**Description of the task**
Instruction for the data below: set down exactly the lines from the line with "obj = bpy.data.objects.new(name, mesh)" to the line with "return [(y0, z0), (y1, z0), (y1, line(y1)), (y0, line(y0))]", inclusive, and no others.

====== Data for analysis

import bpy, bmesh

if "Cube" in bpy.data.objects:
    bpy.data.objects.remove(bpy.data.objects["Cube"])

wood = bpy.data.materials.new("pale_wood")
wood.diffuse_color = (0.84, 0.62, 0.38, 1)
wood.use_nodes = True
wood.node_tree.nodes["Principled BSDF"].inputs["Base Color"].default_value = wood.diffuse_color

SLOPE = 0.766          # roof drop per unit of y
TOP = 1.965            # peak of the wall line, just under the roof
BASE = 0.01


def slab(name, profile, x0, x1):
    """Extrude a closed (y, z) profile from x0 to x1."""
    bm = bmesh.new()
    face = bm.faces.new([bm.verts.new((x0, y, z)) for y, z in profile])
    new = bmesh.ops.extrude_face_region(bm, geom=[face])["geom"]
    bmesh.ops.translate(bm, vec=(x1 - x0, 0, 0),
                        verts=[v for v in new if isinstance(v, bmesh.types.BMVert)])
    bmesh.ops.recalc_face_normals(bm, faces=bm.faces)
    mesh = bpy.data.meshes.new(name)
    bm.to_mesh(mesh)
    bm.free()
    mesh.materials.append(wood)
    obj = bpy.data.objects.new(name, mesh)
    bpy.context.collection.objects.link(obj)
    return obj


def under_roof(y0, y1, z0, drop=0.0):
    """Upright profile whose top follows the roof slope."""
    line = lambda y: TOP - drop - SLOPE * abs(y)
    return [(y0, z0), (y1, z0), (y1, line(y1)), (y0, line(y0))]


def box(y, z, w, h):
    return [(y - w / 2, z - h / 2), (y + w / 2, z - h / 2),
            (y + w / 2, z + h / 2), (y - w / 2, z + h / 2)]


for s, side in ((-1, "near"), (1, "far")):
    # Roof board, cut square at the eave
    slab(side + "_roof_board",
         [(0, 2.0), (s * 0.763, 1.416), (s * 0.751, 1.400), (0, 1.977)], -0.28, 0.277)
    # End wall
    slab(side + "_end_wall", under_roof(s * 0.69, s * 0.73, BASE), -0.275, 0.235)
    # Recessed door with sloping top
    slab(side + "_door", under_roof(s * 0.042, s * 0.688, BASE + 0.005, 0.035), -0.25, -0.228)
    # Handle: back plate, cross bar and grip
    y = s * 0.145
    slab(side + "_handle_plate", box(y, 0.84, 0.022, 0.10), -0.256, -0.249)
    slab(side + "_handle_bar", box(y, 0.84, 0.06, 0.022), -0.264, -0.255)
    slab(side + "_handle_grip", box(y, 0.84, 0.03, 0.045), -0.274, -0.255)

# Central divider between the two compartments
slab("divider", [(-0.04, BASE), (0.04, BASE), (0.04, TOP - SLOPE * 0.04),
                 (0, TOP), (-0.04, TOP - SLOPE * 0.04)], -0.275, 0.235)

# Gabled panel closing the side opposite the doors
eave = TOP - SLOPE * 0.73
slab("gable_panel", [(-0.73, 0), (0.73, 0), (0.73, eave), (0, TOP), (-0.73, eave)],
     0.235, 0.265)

============

**Task response**
    obj = bpy.data.objects.new(name, mesh)
    bpy.context.collection.objects.link(obj)
    return obj


def under_roof(y0, y1, z0, drop=0.0):
    """Upright profile whose top follows the roof slope."""
    line = lambda y: TOP - drop - SLOPE * abs(y)
    return [(y0, z0), (y1, z0), (y1, line(y1)), (y0, line(y0))]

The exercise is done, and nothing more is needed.